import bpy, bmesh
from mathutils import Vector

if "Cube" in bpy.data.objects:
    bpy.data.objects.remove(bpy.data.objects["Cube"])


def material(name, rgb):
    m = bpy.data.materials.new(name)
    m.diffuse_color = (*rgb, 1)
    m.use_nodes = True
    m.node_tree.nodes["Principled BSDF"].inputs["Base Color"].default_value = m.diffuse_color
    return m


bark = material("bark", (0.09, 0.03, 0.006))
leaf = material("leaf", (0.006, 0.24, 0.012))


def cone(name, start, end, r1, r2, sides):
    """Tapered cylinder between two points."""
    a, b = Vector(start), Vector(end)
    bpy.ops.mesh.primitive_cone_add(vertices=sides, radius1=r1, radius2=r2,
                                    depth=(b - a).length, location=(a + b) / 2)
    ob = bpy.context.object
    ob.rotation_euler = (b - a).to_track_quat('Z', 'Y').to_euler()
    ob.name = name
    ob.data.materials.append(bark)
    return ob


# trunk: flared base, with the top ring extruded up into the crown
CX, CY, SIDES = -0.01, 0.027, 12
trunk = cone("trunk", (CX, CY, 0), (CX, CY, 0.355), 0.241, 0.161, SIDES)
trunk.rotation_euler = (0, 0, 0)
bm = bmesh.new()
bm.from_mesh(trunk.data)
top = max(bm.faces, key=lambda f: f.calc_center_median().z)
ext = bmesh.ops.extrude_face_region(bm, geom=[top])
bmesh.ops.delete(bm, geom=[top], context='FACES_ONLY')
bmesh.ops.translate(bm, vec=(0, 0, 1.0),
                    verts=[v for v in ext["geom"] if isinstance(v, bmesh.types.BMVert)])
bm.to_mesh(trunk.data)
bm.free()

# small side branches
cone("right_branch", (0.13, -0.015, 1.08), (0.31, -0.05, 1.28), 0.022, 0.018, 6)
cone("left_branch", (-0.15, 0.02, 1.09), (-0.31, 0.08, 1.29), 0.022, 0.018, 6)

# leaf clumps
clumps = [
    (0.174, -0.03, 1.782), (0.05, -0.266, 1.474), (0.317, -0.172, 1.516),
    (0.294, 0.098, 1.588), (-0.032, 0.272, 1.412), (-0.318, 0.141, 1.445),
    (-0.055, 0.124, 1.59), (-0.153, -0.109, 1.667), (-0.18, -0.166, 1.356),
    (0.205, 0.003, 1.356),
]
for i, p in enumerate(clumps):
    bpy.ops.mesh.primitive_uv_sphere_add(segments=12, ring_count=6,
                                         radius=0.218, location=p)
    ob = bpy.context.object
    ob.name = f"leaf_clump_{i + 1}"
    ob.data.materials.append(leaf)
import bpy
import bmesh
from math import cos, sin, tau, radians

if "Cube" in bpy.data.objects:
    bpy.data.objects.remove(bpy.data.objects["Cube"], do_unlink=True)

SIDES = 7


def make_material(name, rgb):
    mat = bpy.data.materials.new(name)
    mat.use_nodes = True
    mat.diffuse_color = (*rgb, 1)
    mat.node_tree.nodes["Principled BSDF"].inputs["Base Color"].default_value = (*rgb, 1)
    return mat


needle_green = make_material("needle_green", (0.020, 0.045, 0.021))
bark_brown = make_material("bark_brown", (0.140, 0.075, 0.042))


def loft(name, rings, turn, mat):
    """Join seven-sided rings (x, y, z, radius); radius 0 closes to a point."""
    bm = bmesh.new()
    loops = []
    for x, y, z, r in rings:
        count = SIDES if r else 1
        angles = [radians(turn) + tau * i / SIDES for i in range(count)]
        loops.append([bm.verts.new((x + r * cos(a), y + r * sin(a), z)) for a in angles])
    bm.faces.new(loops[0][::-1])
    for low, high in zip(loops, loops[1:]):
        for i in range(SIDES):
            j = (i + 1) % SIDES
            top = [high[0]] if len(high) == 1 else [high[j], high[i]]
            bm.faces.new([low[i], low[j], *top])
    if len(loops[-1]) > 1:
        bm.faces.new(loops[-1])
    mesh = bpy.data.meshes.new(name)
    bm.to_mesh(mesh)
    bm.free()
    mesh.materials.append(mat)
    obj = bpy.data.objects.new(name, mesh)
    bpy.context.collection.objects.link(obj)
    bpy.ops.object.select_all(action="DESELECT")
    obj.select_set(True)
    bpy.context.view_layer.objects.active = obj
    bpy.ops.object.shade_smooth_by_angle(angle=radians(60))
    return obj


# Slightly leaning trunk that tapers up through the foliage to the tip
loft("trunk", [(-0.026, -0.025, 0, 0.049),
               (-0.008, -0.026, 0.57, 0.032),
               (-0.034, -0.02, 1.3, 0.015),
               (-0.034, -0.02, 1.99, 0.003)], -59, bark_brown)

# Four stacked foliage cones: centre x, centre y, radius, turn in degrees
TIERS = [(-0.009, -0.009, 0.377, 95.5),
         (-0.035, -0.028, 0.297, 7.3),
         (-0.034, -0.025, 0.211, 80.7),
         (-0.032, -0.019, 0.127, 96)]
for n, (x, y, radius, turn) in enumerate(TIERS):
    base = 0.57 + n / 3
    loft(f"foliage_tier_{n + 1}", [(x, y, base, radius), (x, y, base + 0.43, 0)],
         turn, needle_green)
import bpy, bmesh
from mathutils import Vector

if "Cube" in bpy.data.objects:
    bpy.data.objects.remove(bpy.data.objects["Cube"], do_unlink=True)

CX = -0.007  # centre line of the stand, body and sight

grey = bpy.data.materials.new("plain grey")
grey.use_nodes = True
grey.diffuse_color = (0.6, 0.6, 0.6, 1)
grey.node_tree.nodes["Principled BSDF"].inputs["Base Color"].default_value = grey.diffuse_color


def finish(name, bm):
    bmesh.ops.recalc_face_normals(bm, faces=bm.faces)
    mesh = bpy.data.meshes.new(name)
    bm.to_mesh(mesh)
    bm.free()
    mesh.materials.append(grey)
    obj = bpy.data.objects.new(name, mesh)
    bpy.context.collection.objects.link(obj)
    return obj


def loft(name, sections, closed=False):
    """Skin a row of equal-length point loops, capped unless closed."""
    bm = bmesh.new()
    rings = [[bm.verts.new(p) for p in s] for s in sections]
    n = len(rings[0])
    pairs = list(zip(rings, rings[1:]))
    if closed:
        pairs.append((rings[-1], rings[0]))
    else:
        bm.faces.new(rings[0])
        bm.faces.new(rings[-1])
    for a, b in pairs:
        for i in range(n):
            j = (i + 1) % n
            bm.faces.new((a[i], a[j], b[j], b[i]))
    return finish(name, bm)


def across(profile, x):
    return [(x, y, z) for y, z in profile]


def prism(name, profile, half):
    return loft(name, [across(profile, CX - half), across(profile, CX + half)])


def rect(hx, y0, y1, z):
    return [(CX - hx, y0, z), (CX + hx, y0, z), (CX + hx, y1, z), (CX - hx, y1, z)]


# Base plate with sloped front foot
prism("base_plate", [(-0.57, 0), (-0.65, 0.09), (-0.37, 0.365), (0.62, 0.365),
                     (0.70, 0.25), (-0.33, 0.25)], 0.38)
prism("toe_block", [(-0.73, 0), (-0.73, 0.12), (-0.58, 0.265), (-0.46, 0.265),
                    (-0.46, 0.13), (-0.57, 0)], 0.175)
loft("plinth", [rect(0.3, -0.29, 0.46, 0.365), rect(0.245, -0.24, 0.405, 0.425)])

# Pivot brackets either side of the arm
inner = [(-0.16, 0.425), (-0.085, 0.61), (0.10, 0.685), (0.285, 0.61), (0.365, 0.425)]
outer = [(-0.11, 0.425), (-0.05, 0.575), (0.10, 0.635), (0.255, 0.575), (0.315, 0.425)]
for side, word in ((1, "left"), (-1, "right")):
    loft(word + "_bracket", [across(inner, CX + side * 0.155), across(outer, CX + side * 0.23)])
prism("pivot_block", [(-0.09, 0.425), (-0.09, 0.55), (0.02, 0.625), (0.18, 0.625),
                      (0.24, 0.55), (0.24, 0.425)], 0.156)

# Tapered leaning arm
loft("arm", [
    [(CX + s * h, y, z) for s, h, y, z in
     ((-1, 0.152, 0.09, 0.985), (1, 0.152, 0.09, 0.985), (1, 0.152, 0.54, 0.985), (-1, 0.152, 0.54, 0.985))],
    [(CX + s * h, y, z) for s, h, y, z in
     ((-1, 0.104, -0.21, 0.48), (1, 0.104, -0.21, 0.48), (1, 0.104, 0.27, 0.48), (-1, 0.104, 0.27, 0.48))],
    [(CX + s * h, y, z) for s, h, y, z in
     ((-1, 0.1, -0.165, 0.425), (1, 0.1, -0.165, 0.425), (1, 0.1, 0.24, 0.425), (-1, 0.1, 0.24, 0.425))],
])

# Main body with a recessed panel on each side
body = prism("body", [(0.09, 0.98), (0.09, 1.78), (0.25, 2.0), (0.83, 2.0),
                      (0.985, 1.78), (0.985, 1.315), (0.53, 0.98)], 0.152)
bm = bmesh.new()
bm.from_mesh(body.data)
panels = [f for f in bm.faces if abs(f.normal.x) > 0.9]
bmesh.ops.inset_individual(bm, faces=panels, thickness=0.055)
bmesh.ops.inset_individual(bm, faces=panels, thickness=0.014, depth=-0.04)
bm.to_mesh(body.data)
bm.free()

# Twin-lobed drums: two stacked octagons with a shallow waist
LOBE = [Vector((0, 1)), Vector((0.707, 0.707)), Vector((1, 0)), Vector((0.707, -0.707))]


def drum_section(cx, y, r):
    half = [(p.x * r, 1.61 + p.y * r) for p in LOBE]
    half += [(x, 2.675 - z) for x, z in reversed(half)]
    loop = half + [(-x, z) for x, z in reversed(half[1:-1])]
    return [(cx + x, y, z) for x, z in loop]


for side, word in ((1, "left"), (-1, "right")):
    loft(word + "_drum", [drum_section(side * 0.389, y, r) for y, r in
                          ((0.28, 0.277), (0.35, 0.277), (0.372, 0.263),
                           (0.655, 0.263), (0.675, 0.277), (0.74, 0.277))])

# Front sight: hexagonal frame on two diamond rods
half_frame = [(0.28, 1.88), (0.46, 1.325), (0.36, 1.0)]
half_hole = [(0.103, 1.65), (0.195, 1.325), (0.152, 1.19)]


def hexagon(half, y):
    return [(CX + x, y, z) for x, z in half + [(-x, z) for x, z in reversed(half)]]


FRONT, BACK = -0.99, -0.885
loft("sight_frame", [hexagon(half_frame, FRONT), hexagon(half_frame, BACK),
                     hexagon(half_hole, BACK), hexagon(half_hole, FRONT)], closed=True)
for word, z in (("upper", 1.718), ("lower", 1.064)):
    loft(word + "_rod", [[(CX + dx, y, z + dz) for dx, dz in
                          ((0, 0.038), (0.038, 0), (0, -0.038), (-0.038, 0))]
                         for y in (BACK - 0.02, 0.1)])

-------------------------

● Work task
From the listing above, work out how many lines hold "materials". The answer is the number and nothing more.

● Answer section
7